As cyber breaches and attacks mount, top managers of corporations in every sector are looking into the sources of their vulnerabilities, including the third parties and supply chains that make their businesses possible. In the wake of high-profile events such as the recent Sunburst malware attack, however, chief information officers (CIOs) and chief information security officers (CISOs) are being deluged with conflicting messages. The Sunburst attack proved that enterprise environments and third-party capabilities are interpenetrated and indistinguishable. Attackers are opportunistic, adapting to whatever foothold they can gain, no matter the source.

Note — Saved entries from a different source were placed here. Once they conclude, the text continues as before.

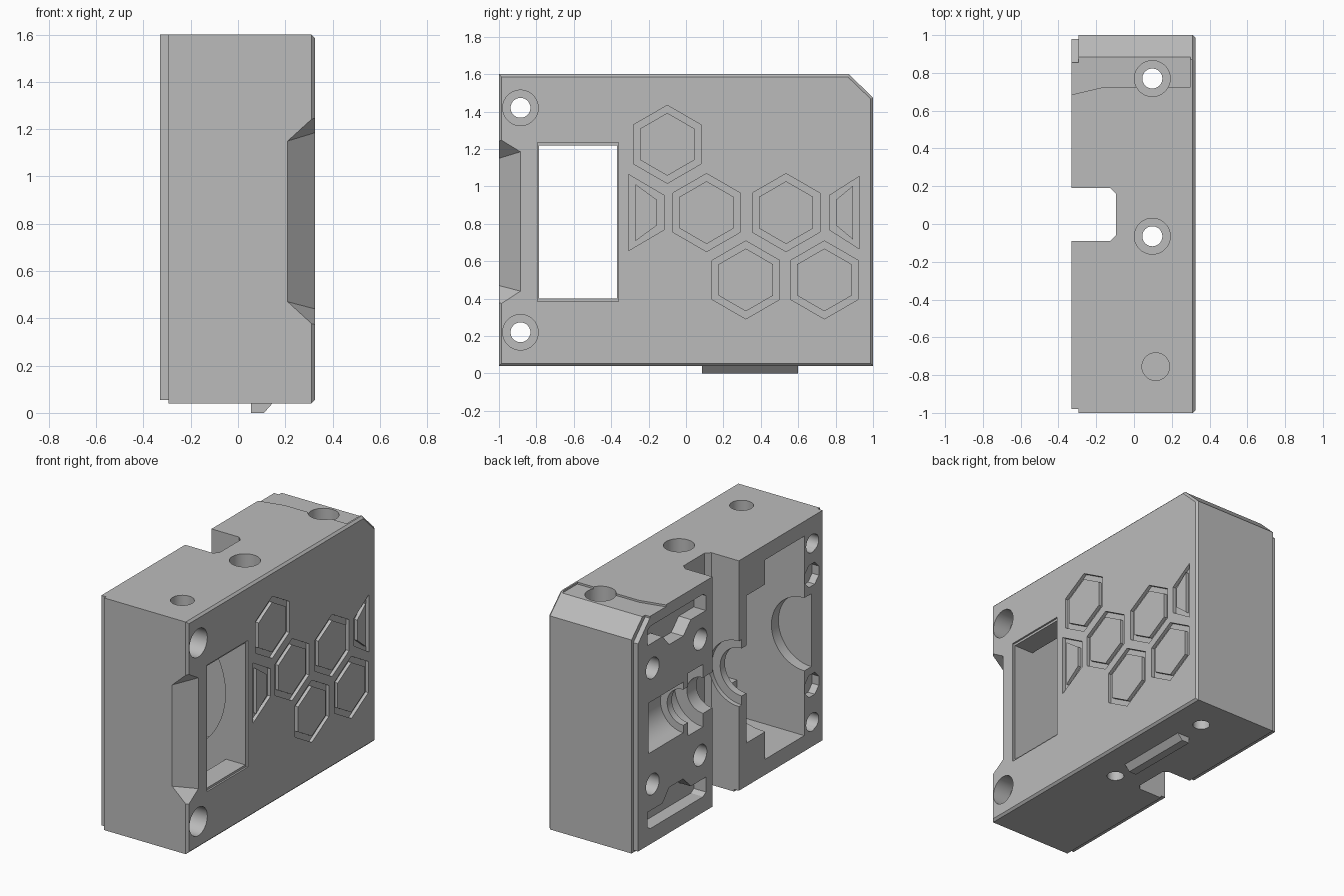
import bpy, bmesh, math
from mathutils import Vector, Matrix

if "Cube" in bpy.data.objects:
    bpy.data.objects.remove(bpy.data.objects["Cube"], do_unlink=True)

grey = bpy.data.materials.new("plain_grey")
grey.use_nodes = True
COLOUR = (0.5, 0.5, 0.5, 1)
grey.diffuse_color = COLOUR
grey.node_tree.nodes["Principled BSDF"].inputs["Base Color"].default_value = COLOUR

MID = 0.84          # height of the shaft axis
FACE = -0.33        # open mating face
OUT = 0.325         # decorated outer face


def finish(bm, name):
    bmesh.ops.recalc_face_normals(bm, faces=bm.faces)
    me = bpy.data.meshes.new(name)
    bm.to_mesh(me)
    bm.free()
    me.materials.append(grey)
    ob = bpy.data.objects.new(name, me)
    bpy.context.collection.objects.link(ob)
    return ob


def prism(name, pts, lo, hi, axis="x", rim=0):
    """Extrude a 2D outline along an axis; rim chamfers the far end."""
    place = {"x": lambda a, b, t: (t, a, b),
             "y": lambda a, b, t: (a, t, b),
             "z": lambda a, b, t: (a, b, t)}[axis]
    bm = bmesh.new()
    bottom = [bm.verts.new(place(a, b, lo)) for a, b in pts]
    top = [bm.verts.new(place(a, b, hi)) for a, b in pts]
    bm.faces.new(bottom)
    cap = bm.faces.new(top)
    for i in range(len(pts)):
        j = (i + 1) % len(pts)
        bm.faces.new((bottom[i], bottom[j], top[j], top[i]))
    if rim:
        bmesh.ops.bevel(bm, geom=list(cap.edges), offset=rim, segments=1, affect="EDGES")
    return finish(bm, name)


def rect(a0, a1, b0, b1):
    return [(a0, b0), (a1, b0), (a1, b1), (a0, b1)]


def disc(a, b, r, n=40, start=0):
    return [(a + r * math.cos(start + math.tau * i / n),
             b + r * math.sin(start + math.tau * i / n)) for i in range(n)]


def cut(target, cutter):
    mod = target.modifiers.new("cut", "BOOLEAN")
    mod.operation = "DIFFERENCE"
    mod.solver = "EXACT"
    mod.object = cutter
    bpy.context.view_layer.objects.active = target
    bpy.ops.object.modifier_apply(modifier=mod.name)
    bpy.data.objects.remove(cutter, do_unlink=True)


# Main housing and its slightly inset mating lip
body = prism("housing", [(-1, .04), (1, .04), (1, 1.475), (.87, 1.6), (-1, 1.6)],
             -.295, OUT, rim=.014)
lip = prism("mating_lip", [(-.98, .055), (.98, .055), (.98, 1.45), (.855, 1.575),
                           (.855, 1.6), (-.98, 1.6)], FACE, -.28)
mod = body.modifiers.new("join", "BOOLEAN")
mod.operation = "UNION"
mod.solver = "EXACT"
mod.object = lip
bpy.context.view_layer.objects.active = body
bpy.ops.object.modifier_apply(modifier="join")
bpy.data.objects.remove(lip, do_unlink=True)

# Vertical slot across the mating face
cut(body, prism("slot", [(-.4, -.09), (-.125, -.09), (-.095, -.06), (-.095, .16),
                         (-.125, .19), (-.4, .19)], -.1, 1.8, "z"))

# Chambers and bores along the shaft axis
cut(body, prism("box_chamber", rect(-.785, -.37, .16, 1.5), -.4, .17))
for name, radius, y0, y1 in [("round_chamber", .495, -.375, -.17),
                             ("end_bore", .245, -.86, -.78),
                             ("wall_bore", .16, -.2, -.08),
                             ("wall_seat", .22, -.12, -.08),
                             ("shaft_bore", .12, .18, .5),
                             ("bearing_seat", .21, .29, .45),
                             ("tail_bore", .17, .5, .87)]:
    cut(body, prism(name, disc(FACE, MID, radius, 48), y0, y1, "y"))

# Window
cut(body, prism("window", rect(-.785, -.37, .4, 1.22), 0, .4))
cut(body, prism("window_rim", rect(-.795, -.36, .385, 1.235), OUT - .012, .4))

# Cross bolts, nut pockets and blind dowel holes, mirrored about the axis
for s in (-1, 1):
    z = .82 + s * .6
    cut(body, prism("bolt", disc(-.885, z, .053), -.5, .5))
    cut(body, prism("bolt_head", disc(-.885, z, .095), .2, .5))
    cut(body, prism("bolt_back", disc(-.865, z, .06), -.5, -.2))
    nut = MID + s * .37
    cut(body, prism("nut_pocket", disc(-.865, nut, .08, 8, math.pi / 8), -.5, -.28))
    for y in (.32, .826):
        cut(body, prism("dowel", disc(y, MID + s * .39, .07), -.5, -.1))
    # Relief pocket with a bulge towards the axis
    zs = lambda d: MID + s * d
    relief = [(.26, zs(.56)), (.26, zs(.66)), (.29, zs(.68)), (.85, zs(.68)),
              (.88, zs(.66)), (.88, zs(.56)), (.72, zs(.56)), (.65, zs(.48)),
              (.5, zs(.48)), (.42, zs(.56))]
    cut(body, prism("relief", relief, -.5, -.24))

# Shallow step on the top face
cut(body, prism("top_step", [(-.5, .66), (-.33, .685), (-.16, .725), (.3, .725),
                             (.3, 1.1), (-.5, 1.1)], 1.587, 1.8, "z"))

# Vertical bolts and the blind hole on the top face
for y in (.77, -.065):
    cut(body, prism("top_bolt", disc(.097, y, .053), -.2, 1.8, "z"))
    cut(body, prism("top_head", disc(.097, y, .095), 1.5, 1.8, "z"))
cut(body, prism("top_blind", disc(.115, -.755, .073), 1.53, 1.8, "z"))

# Grip notch on the front vertical edge, with sloping ends
bm = bmesh.new()
for za, zb, zc in ((.47, .44, .365), (1.15, 1.185, 1.255)):
    a, b, c = Vector((.21, -1, za)), Vector((OUT, -.885, zb)), Vector((OUT, -1, zc))
    m = (a + b) / 2
    for p in (a, b, c):
        bm.verts.new(m + (p - m) * 2)
bmesh.ops.convex_hull(bm, input=list(bm.verts))
cut(body, finish(bm, "grip_notch"))

# Honeycomb grooves on the outer face: a trench around each raised island
HEX_R = .215


def groove(outer, shrink):
    cy = sum(p[0] for p in outer) / len(outer)
    cz = sum(p[1] for p in outer) / len(outer)
    scaled = lambda ky, kz: [(cy + (y - cy) * ky, cz + (z - cz) * kz) for y, z in outer]
    cutter = prism("groove", scaled(.97, .97), OUT - .022, .4)
    cut(cutter, prism("island", scaled(*shrink), .2, .5))
    cut(body, cutter)


for y, z in [(-.1, 1.225), (.11, .86), (.535, .86), (.32, .5), (.74, .5)]:
    groove(disc(y, z, HEX_R, 6, math.pi / 6), (.78, .78))
groove([(-.31, 1.07), (-.115, .955), (-.115, .765), (-.31, .65)], (.58, .72))
groove([(.93, 1.06), (.765, .955), (.765, .765), (.93, .66)], (.55, .72))

# Locating bar under the base
prism("base_bar", [(.055, 0), (.11, 0), (.15, .045), (.055, .045)], .085, .6, "y")

# Smooth the bores, keep the edges sharp
bpy.ops.object.select_all(action="DESELECT")
body.select_set(True)
bpy.context.view_layer.objects.active = body
bpy.ops.object.shade_smooth_by_angle(angle=math.radians(25))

Enterprises need to examine operations realistically to determine their most likely forms of attack. New exposures from acquisitions or sales of business units need to be addressed. Attacks can come in the form of advanced persistent threats from nation-states, ransomware operations, cyber theft, industrial espionage, or malicious actions by individuals (insider or outsider threats).
The most viable enterprise-security strategies have to address the several dimensions of the threat environment, each of which is subject to change, sometimes dramatically, at any point in time:

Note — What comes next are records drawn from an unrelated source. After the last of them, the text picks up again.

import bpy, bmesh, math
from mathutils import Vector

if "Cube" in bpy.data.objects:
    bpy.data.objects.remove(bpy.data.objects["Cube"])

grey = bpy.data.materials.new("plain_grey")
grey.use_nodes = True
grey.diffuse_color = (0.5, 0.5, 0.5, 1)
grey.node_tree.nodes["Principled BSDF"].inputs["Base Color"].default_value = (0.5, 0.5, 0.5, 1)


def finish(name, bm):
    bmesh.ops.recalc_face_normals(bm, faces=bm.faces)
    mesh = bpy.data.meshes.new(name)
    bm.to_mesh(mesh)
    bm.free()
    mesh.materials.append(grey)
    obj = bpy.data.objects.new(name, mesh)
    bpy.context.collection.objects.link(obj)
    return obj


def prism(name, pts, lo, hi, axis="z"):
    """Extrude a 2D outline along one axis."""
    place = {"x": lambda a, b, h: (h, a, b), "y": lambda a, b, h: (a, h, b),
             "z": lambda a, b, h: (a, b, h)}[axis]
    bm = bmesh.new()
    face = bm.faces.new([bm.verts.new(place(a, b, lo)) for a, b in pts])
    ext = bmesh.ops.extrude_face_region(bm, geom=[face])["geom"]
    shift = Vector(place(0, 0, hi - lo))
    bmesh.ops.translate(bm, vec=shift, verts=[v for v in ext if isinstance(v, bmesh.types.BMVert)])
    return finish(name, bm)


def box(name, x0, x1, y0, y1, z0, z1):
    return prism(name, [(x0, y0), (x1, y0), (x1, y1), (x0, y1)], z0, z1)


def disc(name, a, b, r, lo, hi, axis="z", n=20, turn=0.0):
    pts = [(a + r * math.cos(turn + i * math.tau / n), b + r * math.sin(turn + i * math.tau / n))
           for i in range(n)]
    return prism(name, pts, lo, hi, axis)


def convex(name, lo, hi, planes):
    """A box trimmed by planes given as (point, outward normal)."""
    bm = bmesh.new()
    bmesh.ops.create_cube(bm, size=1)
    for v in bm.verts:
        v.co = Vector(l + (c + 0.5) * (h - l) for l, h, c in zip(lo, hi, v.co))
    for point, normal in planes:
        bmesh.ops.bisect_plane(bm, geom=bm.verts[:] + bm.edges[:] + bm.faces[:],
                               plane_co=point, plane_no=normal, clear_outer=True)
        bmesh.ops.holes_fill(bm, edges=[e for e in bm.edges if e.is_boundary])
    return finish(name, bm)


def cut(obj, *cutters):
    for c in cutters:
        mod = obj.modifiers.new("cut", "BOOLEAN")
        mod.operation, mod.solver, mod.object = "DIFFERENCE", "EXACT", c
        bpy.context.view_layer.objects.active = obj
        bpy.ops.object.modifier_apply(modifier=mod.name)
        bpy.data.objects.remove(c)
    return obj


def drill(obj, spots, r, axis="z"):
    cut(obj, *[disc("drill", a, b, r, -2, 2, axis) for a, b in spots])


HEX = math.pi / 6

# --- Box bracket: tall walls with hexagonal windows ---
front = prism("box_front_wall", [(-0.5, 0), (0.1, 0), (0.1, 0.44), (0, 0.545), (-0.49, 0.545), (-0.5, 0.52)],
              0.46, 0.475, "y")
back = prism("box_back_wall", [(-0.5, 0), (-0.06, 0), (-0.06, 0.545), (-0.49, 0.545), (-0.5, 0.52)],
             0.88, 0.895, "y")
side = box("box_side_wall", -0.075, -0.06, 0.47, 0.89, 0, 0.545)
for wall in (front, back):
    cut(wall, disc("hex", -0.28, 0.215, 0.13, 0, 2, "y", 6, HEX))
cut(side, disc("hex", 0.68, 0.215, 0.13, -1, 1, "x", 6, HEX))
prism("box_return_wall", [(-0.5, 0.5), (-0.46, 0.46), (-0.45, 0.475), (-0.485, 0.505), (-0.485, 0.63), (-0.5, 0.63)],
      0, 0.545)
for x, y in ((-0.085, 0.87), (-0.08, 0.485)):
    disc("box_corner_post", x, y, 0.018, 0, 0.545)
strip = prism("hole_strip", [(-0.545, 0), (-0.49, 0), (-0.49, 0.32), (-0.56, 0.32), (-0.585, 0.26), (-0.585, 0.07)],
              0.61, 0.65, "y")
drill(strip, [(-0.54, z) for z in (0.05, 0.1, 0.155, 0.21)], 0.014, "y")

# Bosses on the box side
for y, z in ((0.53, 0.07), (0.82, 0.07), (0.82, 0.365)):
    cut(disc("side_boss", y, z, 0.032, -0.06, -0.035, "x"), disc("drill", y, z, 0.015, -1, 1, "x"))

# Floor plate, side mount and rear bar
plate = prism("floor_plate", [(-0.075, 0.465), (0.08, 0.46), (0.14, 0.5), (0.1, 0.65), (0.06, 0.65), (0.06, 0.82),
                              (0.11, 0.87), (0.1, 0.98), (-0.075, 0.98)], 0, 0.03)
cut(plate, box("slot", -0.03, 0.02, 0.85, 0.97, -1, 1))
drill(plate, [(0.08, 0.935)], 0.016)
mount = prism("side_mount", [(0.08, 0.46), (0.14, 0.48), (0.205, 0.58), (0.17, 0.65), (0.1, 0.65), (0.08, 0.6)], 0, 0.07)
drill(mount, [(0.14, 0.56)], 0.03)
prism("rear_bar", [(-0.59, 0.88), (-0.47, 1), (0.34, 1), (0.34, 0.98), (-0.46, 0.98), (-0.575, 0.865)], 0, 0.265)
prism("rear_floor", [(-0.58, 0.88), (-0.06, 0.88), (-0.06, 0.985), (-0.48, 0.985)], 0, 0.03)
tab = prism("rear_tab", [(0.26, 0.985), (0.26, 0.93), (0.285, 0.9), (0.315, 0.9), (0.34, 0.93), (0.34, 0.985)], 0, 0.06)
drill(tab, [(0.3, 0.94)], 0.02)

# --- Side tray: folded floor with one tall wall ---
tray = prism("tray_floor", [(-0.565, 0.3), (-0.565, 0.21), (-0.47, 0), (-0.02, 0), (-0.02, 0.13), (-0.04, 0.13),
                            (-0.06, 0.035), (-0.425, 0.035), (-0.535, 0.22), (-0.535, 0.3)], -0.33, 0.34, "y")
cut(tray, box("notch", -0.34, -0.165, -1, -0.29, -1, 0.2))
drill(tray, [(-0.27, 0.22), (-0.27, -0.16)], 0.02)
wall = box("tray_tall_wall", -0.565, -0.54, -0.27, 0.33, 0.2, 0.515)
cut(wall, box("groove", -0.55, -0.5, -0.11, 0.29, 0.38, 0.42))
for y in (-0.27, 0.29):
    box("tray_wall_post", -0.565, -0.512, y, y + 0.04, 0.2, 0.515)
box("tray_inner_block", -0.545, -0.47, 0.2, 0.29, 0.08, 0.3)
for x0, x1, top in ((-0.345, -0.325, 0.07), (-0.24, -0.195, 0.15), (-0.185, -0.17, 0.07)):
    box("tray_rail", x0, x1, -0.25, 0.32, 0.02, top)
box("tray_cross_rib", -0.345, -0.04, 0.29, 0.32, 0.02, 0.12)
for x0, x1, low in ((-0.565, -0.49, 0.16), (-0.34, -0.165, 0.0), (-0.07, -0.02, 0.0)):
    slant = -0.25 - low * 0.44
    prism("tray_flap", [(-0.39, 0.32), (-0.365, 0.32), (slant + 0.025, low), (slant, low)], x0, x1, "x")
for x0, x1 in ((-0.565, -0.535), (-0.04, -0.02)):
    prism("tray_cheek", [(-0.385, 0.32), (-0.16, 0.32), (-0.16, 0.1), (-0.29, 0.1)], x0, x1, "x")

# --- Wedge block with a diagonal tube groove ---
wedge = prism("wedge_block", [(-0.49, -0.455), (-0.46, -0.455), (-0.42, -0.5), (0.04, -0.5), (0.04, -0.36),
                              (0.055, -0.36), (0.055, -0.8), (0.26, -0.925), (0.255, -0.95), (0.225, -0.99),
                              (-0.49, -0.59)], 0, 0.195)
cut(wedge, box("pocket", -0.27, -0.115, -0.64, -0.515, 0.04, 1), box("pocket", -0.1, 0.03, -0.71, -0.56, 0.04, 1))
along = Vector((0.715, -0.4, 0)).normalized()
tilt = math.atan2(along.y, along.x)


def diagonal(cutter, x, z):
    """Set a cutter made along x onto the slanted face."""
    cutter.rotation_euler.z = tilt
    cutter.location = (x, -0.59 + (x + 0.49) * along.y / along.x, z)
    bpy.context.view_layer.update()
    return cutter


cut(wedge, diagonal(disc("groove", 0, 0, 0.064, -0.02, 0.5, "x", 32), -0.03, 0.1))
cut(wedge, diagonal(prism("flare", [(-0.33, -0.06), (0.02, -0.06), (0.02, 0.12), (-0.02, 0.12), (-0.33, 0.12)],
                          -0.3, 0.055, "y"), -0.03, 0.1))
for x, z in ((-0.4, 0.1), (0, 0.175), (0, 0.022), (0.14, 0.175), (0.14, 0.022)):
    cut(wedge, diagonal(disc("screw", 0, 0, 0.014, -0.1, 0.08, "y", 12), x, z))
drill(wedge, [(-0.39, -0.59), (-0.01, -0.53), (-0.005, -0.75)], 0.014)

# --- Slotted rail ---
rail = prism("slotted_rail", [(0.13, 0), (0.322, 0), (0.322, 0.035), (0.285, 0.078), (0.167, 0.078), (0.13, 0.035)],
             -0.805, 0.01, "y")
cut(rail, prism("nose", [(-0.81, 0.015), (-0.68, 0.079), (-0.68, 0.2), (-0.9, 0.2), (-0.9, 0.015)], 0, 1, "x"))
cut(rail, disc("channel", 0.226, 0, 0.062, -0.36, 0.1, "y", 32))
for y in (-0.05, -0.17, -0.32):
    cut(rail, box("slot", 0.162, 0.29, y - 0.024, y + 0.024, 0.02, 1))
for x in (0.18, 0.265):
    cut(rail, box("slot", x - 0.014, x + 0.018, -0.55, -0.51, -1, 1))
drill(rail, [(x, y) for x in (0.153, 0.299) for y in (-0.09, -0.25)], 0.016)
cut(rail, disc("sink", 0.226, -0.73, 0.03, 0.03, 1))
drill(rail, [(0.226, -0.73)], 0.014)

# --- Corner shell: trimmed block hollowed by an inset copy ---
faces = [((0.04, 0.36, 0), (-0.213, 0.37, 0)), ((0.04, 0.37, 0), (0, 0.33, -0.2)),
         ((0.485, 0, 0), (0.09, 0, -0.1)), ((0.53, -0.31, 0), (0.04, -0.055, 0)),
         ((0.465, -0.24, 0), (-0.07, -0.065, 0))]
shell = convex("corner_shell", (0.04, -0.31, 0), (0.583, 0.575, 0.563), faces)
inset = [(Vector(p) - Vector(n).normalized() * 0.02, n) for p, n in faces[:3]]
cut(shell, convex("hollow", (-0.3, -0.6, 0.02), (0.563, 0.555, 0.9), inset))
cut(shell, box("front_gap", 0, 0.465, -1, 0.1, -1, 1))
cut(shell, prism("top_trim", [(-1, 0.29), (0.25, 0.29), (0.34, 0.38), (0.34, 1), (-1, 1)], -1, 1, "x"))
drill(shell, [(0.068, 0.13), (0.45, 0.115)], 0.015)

A solid foundation is the basis of a functional and secure enterprise protection structure. It is important that corporations meet these foundations head-on and ensure that they are as solid as possible.
Endpoint security is the practice of securing endpoints or entry points of end-user devices such as desktops, laptops, and mobile devices from being exploited by malicious actors and campaigns. Endpoint security systems protect these endpoints on a network or in the cloud from cybersecurity threats. Endpoint security has evolved from traditional antivirus software to providing comprehensive protection from sophisticated malware and evolving zero-day threats.
Network security is the protection of the underlying networking infrastructure from unauthorised access, misuse, or theft. It involves creating a secure infrastructure for devices, applications, users, and applications to work in a secure manner.
Data protection is the process of safeguarding important information from corruption, compromise, or loss. The importance of data protection increases as the amount of data created and stored continues to grow at unprecedented rates. There is also little tolerance for downtime which can make it impossible to access important information.
With the demand for so many layers of protection, Tarsus Distribution takes a consultative approach to ensure your clients’ pain points are addressed. We partner with resellers to help them develop roadmaps to protect their clients’ businesses for years to come. Not only do we have a large South African and African footprint, but we also have an in-house team of cybersecurity experts as well as strong relationships with vendors to make sure you’ve got the expertise you need at affordable prices.